RECORDS TO USE Start Marker

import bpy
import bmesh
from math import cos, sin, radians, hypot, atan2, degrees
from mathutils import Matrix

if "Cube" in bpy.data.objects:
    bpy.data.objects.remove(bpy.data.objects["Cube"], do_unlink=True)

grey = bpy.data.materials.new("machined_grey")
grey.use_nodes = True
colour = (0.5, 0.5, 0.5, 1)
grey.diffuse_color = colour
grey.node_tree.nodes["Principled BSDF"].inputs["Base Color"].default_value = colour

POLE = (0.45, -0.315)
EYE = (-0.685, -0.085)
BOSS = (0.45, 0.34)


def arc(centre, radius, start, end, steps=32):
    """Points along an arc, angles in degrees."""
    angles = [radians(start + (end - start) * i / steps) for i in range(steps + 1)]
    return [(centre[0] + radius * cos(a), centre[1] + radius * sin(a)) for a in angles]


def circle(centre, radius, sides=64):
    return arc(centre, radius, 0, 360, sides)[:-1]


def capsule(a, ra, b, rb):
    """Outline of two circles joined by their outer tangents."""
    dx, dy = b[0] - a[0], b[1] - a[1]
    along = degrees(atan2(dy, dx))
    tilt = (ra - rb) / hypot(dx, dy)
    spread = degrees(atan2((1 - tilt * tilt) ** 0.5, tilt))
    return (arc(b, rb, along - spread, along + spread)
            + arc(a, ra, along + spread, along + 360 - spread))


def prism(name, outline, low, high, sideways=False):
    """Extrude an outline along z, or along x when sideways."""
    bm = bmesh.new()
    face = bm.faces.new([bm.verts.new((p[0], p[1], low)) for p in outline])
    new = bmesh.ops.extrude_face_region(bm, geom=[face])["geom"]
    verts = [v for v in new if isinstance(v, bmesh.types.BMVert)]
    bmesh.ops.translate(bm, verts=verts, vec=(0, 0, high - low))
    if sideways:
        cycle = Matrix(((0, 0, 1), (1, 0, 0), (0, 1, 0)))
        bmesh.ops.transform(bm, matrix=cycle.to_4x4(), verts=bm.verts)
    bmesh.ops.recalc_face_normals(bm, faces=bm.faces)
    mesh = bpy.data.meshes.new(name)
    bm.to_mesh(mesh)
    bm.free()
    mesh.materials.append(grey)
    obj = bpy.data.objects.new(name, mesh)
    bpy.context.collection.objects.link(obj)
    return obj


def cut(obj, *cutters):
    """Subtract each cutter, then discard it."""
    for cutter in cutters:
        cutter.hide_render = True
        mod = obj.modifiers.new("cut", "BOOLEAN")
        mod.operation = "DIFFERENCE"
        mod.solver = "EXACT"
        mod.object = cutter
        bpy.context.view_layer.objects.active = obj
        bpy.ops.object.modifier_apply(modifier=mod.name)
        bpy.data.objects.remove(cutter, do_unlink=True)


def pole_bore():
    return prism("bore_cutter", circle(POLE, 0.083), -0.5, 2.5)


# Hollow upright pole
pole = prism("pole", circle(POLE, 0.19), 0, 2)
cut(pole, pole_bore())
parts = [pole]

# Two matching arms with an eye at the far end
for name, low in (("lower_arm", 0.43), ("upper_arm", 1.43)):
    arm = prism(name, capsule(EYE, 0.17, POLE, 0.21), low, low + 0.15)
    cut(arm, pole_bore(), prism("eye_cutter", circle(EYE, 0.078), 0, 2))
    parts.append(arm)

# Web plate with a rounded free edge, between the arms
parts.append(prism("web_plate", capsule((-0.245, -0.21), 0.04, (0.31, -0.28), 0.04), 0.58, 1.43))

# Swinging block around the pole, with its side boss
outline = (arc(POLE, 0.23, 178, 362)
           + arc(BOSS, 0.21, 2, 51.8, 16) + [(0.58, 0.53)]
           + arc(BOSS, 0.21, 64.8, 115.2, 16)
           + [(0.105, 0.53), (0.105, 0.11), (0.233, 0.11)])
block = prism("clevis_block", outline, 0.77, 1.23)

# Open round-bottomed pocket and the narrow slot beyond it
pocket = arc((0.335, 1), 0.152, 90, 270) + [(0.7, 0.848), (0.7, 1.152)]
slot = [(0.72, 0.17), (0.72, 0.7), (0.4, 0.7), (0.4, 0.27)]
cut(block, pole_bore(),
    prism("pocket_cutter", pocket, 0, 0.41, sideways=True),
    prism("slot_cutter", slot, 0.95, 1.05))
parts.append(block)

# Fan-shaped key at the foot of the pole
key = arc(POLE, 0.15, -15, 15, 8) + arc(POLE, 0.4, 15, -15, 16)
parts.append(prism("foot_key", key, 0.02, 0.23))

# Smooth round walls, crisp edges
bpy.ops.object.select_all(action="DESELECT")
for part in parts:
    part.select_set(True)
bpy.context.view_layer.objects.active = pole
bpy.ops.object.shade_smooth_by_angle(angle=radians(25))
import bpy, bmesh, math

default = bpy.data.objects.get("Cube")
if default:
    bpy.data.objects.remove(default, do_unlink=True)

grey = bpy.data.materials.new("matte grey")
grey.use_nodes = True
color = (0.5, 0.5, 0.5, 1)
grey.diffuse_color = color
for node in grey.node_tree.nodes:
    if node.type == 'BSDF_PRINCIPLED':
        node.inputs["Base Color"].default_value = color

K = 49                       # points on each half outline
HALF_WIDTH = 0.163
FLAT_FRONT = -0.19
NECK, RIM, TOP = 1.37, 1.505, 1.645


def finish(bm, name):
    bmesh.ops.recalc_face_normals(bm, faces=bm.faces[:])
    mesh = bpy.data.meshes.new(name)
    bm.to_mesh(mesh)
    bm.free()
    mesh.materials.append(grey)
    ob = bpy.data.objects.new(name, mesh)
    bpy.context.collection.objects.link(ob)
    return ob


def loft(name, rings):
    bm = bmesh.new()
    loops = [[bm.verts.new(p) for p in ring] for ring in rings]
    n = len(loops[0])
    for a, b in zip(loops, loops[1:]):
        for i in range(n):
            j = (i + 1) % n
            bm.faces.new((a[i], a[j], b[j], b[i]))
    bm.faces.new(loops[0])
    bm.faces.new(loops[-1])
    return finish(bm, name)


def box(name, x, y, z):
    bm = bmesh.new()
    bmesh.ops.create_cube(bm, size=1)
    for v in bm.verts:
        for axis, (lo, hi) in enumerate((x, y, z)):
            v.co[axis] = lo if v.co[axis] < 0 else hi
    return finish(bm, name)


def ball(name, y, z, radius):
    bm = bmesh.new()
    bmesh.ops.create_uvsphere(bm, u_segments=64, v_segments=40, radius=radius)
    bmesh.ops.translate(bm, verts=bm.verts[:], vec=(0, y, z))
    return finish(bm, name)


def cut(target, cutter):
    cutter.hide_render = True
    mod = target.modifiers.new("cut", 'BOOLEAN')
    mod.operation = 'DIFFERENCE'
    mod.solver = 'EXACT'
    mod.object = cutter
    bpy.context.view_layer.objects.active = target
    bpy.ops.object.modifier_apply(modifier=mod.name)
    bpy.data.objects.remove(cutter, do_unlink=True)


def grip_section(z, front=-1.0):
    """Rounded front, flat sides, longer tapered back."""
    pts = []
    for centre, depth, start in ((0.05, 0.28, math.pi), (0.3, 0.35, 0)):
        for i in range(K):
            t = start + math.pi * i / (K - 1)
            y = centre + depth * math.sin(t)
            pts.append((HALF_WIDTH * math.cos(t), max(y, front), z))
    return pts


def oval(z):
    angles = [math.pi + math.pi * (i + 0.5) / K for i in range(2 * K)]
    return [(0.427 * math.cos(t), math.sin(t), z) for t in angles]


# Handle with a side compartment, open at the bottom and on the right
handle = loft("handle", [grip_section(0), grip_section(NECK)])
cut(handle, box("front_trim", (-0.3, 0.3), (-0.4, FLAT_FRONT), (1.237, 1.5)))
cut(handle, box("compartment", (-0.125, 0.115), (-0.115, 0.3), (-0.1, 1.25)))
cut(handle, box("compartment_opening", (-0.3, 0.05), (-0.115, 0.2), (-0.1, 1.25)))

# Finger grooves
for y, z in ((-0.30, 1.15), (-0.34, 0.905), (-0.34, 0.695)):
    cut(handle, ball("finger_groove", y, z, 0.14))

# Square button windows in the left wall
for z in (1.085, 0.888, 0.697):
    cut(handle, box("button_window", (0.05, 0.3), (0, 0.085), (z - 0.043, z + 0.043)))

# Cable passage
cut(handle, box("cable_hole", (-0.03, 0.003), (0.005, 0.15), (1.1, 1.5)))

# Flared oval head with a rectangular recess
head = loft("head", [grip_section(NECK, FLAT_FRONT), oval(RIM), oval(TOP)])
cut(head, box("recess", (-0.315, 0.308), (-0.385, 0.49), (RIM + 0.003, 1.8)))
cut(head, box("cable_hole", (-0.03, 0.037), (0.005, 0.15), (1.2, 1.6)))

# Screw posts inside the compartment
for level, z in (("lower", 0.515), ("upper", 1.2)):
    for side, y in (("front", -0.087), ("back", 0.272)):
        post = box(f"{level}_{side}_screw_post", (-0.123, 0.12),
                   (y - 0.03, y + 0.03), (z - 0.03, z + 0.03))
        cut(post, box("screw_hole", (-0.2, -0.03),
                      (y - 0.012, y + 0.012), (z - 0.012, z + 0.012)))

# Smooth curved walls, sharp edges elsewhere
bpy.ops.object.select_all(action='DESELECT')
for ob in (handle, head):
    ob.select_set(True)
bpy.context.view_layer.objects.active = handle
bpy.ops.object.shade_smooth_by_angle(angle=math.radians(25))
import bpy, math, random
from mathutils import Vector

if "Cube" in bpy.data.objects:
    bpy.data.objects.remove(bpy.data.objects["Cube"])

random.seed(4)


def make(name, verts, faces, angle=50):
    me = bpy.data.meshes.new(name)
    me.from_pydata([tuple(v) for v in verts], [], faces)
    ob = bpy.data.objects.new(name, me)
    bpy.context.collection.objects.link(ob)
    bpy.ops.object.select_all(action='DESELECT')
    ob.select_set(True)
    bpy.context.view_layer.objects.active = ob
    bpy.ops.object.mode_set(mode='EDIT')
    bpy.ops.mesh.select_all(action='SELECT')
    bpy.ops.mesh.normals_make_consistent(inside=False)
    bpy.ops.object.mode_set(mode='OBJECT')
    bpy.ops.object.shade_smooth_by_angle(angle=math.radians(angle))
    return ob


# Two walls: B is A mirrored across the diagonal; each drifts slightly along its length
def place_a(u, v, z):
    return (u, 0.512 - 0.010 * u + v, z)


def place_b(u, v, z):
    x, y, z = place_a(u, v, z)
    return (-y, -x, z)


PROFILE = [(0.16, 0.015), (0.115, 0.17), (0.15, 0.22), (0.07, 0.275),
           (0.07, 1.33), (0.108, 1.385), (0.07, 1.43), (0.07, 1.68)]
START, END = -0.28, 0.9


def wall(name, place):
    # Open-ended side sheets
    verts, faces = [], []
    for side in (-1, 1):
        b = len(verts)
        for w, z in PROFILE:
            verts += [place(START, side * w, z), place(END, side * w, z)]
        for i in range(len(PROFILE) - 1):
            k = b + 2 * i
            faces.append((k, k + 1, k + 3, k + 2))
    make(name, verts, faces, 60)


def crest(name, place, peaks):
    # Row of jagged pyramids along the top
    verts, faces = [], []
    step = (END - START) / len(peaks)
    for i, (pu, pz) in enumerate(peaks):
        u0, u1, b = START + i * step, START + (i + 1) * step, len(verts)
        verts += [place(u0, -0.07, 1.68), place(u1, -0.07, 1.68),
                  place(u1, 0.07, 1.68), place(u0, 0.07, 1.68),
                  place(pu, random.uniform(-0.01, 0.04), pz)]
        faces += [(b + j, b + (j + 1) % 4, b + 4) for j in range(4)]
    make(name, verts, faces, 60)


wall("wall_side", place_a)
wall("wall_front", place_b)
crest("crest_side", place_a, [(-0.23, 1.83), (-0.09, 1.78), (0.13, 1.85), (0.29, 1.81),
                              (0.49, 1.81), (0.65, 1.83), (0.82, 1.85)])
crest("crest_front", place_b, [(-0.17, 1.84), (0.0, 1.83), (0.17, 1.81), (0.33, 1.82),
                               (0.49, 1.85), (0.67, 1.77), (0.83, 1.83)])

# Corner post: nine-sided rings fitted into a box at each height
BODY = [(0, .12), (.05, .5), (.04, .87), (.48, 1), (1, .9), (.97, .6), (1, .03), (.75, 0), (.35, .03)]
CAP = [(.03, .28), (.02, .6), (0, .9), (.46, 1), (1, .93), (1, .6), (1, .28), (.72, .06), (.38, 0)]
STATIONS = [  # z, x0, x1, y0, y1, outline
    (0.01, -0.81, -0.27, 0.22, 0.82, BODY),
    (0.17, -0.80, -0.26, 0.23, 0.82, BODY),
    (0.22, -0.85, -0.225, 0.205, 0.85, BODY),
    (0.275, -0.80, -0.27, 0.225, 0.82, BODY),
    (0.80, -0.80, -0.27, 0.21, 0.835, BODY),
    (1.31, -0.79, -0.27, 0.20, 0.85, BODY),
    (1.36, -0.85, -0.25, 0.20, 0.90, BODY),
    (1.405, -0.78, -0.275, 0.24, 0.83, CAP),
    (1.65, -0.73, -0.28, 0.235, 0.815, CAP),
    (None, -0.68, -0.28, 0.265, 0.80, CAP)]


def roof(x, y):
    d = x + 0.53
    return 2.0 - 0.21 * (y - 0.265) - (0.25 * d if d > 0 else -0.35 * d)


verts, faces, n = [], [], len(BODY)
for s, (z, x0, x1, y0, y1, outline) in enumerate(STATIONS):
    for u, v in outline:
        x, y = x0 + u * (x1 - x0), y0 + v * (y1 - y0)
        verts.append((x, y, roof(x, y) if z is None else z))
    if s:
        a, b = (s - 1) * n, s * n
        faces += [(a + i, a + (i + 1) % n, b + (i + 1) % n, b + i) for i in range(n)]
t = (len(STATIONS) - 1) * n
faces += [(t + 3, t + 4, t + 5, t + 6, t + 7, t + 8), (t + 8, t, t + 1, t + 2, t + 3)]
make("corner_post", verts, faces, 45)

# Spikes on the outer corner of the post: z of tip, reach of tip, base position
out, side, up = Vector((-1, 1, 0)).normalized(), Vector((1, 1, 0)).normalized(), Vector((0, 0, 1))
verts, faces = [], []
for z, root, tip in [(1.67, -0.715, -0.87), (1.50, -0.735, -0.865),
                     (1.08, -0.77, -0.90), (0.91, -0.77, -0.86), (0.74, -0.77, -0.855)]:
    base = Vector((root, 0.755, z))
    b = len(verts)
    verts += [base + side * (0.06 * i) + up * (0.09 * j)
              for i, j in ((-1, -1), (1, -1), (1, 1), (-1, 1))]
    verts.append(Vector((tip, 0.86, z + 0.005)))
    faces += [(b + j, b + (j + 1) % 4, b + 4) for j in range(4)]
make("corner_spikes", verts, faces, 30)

RECORDS TO USE End Marker

--- EXERCISE ---
Search the entries for the word "radius". Copy each line where it appears.

--- ANSWER FOR THIS EXERCISE ---
def arc(centre, radius, start, end, steps=32):
    return [(centre[0] + radius * cos(a), centre[1] + radius * sin(a)) for a in angles]
def circle(centre, radius, sides=64):
    return arc(centre, radius, 0, 360, sides)[:-1]
def ball(name, y, z, radius):
    bmesh.ops.create_uvsphere(bm, u_segments=64, v_segments=40, radius=radius)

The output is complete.